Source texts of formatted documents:
● ● ●

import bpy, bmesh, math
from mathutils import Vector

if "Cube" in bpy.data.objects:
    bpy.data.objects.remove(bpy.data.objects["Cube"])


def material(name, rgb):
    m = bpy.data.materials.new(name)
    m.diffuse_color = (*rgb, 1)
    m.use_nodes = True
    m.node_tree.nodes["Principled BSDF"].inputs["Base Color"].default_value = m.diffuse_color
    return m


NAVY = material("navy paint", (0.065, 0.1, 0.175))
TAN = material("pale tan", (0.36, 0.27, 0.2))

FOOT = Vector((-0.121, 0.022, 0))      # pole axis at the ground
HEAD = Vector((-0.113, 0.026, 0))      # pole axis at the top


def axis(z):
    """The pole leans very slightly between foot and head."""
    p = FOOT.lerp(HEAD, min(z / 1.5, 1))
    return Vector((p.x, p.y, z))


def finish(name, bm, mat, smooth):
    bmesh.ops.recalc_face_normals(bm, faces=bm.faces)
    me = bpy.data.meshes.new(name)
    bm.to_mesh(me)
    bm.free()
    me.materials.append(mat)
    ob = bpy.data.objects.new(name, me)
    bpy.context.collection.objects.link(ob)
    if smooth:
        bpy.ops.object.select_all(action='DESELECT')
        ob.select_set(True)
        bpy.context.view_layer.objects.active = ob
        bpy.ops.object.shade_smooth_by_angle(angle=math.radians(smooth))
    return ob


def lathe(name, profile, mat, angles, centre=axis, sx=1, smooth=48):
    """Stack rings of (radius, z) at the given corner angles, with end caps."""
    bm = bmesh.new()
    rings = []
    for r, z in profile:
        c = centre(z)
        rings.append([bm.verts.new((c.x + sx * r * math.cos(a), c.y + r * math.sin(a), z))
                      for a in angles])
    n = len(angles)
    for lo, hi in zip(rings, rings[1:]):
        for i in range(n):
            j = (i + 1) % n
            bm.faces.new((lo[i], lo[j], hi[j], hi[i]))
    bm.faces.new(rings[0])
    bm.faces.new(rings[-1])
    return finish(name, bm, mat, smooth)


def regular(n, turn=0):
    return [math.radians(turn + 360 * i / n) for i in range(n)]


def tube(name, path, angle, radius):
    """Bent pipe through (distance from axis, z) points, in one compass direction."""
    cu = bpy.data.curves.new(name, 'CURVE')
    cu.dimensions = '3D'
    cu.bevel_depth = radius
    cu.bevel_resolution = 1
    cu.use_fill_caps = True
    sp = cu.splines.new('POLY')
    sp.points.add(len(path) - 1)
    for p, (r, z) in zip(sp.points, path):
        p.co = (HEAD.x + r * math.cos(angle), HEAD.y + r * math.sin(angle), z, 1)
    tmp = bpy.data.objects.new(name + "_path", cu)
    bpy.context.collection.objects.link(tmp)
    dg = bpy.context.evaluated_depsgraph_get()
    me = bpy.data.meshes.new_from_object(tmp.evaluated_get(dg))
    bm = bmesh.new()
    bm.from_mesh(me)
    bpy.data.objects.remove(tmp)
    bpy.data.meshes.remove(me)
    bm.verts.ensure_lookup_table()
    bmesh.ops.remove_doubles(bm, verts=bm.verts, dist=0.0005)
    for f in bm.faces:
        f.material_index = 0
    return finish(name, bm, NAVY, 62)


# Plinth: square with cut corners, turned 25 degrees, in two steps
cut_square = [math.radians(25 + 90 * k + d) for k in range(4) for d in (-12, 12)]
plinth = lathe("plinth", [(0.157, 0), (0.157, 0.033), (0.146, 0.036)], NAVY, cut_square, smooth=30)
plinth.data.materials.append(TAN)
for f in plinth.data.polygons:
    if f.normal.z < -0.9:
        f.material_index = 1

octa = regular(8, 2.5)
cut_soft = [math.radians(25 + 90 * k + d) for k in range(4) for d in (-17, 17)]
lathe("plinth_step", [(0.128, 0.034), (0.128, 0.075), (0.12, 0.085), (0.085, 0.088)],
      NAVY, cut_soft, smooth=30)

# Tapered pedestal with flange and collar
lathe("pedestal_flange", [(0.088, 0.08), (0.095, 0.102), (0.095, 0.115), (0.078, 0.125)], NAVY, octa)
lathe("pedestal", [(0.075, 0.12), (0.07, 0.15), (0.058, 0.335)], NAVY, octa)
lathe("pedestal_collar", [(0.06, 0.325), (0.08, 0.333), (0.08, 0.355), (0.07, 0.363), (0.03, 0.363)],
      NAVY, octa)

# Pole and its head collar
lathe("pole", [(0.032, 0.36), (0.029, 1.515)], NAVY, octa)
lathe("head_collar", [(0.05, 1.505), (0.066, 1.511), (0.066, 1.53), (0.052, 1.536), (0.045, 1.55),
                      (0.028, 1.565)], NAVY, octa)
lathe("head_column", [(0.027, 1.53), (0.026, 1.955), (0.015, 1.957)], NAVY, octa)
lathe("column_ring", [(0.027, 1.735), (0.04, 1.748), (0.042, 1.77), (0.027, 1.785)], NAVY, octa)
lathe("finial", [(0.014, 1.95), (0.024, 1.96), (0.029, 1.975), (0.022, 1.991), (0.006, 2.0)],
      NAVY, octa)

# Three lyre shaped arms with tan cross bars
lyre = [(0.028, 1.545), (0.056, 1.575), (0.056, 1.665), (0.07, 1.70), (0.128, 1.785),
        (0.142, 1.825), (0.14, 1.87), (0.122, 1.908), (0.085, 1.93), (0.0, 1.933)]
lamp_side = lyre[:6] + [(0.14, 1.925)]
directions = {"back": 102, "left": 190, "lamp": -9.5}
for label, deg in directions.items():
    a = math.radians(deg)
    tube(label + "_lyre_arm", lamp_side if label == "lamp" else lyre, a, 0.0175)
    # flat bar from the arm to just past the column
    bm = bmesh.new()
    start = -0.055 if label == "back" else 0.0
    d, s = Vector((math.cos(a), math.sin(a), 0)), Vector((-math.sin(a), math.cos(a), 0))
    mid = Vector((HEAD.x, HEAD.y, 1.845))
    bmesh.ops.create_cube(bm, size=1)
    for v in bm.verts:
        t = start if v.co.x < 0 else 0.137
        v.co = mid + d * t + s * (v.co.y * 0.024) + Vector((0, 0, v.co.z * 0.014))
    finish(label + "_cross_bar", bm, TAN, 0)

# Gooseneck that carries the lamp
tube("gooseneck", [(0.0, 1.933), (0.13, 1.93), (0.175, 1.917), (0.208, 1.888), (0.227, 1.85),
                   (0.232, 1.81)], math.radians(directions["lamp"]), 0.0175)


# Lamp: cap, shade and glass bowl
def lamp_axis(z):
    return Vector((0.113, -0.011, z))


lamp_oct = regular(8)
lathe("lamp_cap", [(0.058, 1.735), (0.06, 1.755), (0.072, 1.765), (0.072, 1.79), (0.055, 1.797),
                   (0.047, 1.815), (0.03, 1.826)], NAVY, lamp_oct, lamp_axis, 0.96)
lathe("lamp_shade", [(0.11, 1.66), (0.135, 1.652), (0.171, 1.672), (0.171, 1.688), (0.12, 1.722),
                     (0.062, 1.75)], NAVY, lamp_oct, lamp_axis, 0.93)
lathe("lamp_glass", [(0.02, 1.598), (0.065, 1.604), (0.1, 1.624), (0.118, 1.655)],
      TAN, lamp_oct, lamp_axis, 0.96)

● ● ●

# Assigned task:
Retype each of the preceding records exactly as printed.

# Your solution:
import bpy, bmesh, math
from mathutils import Vector

if "Cube" in bpy.data.objects:
    bpy.data.objects.remove(bpy.data.objects["Cube"])


def material(name, rgb):
    m = bpy.data.materials.new(name)
    m.diffuse_color = (*rgb, 1)
    m.use_nodes = True
    m.node_tree.nodes["Principled BSDF"].inputs["Base Color"].default_value = m.diffuse_color
    return m


NAVY = material("navy paint", (0.065, 0.1, 0.175))
TAN = material("pale tan", (0.36, 0.27, 0.2))

FOOT = Vector((-0.121, 0.022, 0))      # pole axis at the ground
HEAD = Vector((-0.113, 0.026, 0))      # pole axis at the top


def axis(z):
    """The pole leans very slightly between foot and head."""
    p = FOOT.lerp(HEAD, min(z / 1.5, 1))
    return Vector((p.x, p.y, z))


def finish(name, bm, mat, smooth):
    bmesh.ops.recalc_face_normals(bm, faces=bm.faces)
    me = bpy.data.meshes.new(name)
    bm.to_mesh(me)
    bm.free()
    me.materials.append(mat)
    ob = bpy.data.objects.new(name, me)
    bpy.context.collection.objects.link(ob)
    if smooth:
        bpy.ops.object.select_all(action='DESELECT')
        ob.select_set(True)
        bpy.context.view_layer.objects.active = ob
        bpy.ops.object.shade_smooth_by_angle(angle=math.radians(smooth))
    return ob


def lathe(name, profile, mat, angles, centre=axis, sx=1, smooth=48):
    """Stack rings of (radius, z) at the given corner angles, with end caps."""
    bm = bmesh.new()
    rings = []
    for r, z in profile:
        c = centre(z)
        rings.append([bm.verts.new((c.x + sx * r * math.cos(a), c.y + r * math.sin(a), z))
                      for a in angles])
    n = len(angles)
    for lo, hi in zip(rings, rings[1:]):
        for i in range(n):
            j = (i + 1) % n
            bm.faces.new((lo[i], lo[j], hi[j], hi[i]))
    bm.faces.new(rings[0])
    bm.faces.new(rings[-1])
    return finish(name, bm, mat, smooth)


def regular(n, turn=0):
    return [math.radians(turn + 360 * i / n) for i in range(n)]


def tube(name, path, angle, radius):
    """Bent pipe through (distance from axis, z) points, in one compass direction."""
    cu = bpy.data.curves.new(name, 'CURVE')
    cu.dimensions = '3D'
    cu.bevel_depth = radius
    cu.bevel_resolution = 1
    cu.use_fill_caps = True
    sp = cu.splines.new('POLY')
    sp.points.add(len(path) - 1)
    for p, (r, z) in zip(sp.points, path):
        p.co = (HEAD.x + r * math.cos(angle), HEAD.y + r * math.sin(angle), z, 1)
    tmp = bpy.data.objects.new(name + "_path", cu)
    bpy.context.collection.objects.link(tmp)
    dg = bpy.context.evaluated_depsgraph_get()
    me = bpy.data.meshes.new_from_object(tmp.evaluated_get(dg))
    bm = bmesh.new()
    bm.from_mesh(me)
    bpy.data.objects.remove(tmp)
    bpy.data.meshes.remove(me)
    bm.verts.ensure_lookup_table()
    bmesh.ops.remove_doubles(bm, verts=bm.verts, dist=0.0005)
    for f in bm.faces:
        f.material_index = 0
    return finish(name, bm, NAVY, 62)


# Plinth: square with cut corners, turned 25 degrees, in two steps
cut_square = [math.radians(25 + 90 * k + d) for k in range(4) for d in (-12, 12)]
plinth = lathe("plinth", [(0.157, 0), (0.157, 0.033), (0.146, 0.036)], NAVY, cut_square, smooth=30)
plinth.data.materials.append(TAN)
for f in plinth.data.polygons:
    if f.normal.z < -0.9:
        f.material_index = 1

octa = regular(8, 2.5)
cut_soft = [math.radians(25 + 90 * k + d) for k in range(4) for d in (-17, 17)]
lathe("plinth_step", [(0.128, 0.034), (0.128, 0.075), (0.12, 0.085), (0.085, 0.088)],
      NAVY, cut_soft, smooth=30)

# Tapered pedestal with flange and collar
lathe("pedestal_flange", [(0.088, 0.08), (0.095, 0.102), (0.095, 0.115), (0.078, 0.125)], NAVY, octa)
lathe("pedestal", [(0.075, 0.12), (0.07, 0.15), (0.058, 0.335)], NAVY, octa)
lathe("pedestal_collar", [(0.06, 0.325), (0.08, 0.333), (0.08, 0.355), (0.07, 0.363), (0.03, 0.363)],
      NAVY, octa)

# Pole and its head collar
lathe("pole", [(0.032, 0.36), (0.029, 1.515)], NAVY, octa)
lathe("head_collar", [(0.05, 1.505), (0.066, 1.511), (0.066, 1.53), (0.052, 1.536), (0.045, 1.55),
                      (0.028, 1.565)], NAVY, octa)
lathe("head_column", [(0.027, 1.53), (0.026, 1.955), (0.015, 1.957)], NAVY, octa)
lathe("column_ring", [(0.027, 1.735), (0.04, 1.748), (0.042, 1.77), (0.027, 1.785)], NAVY, octa)
lathe("finial", [(0.014, 1.95), (0.024, 1.96), (0.029, 1.975), (0.022, 1.991), (0.006, 2.0)],
      NAVY, octa)

# Three lyre shaped arms with tan cross bars
lyre = [(0.028, 1.545), (0.056, 1.575), (0.056, 1.665), (0.07, 1.70), (0.128, 1.785),
        (0.142, 1.825), (0.14, 1.87), (0.122, 1.908), (0.085, 1.93), (0.0, 1.933)]
lamp_side = lyre[:6] + [(0.14, 1.925)]
directions = {"back": 102, "left": 190, "lamp": -9.5}
for label, deg in directions.items():
    a = math.radians(deg)
    tube(label + "_lyre_arm", lamp_side if label == "lamp" else lyre, a, 0.0175)
    # flat bar from the arm to just past the column
    bm = bmesh.new()
    start = -0.055 if label == "back" else 0.0
    d, s = Vector((math.cos(a), math.sin(a), 0)), Vector((-math.sin(a), math.cos(a), 0))
    mid = Vector((HEAD.x, HEAD.y, 1.845))
    bmesh.ops.create_cube(bm, size=1)
    for v in bm.verts:
        t = start if v.co.x < 0 else 0.137
        v.co = mid + d * t + s * (v.co.y * 0.024) + Vector((0, 0, v.co.z * 0.014))
    finish(label + "_cross_bar", bm, TAN, 0)

# Gooseneck that carries the lamp
tube("gooseneck", [(0.0, 1.933), (0.13, 1.93), (0.175, 1.917), (0.208, 1.888), (0.227, 1.85),
                   (0.232, 1.81)], math.radians(directions["lamp"]), 0.0175)


# Lamp: cap, shade and glass bowl
def lamp_axis(z):
    return Vector((0.113, -0.011, z))


lamp_oct = regular(8)
lathe("lamp_cap", [(0.058, 1.735), (0.06, 1.755), (0.072, 1.765), (0.072, 1.79), (0.055, 1.797),
                   (0.047, 1.815), (0.03, 1.826)], NAVY, lamp_oct, lamp_axis, 0.96)
lathe("lamp_shade", [(0.11, 1.66), (0.135, 1.652), (0.171, 1.672), (0.171, 1.688), (0.12, 1.722),
                     (0.062, 1.75)], NAVY, lamp_oct, lamp_axis, 0.93)
lathe("lamp_glass", [(0.02, 1.598), (0.065, 1.604), (0.1, 1.624), (0.118, 1.655)],
      TAN, lamp_oct, lamp_axis, 0.96)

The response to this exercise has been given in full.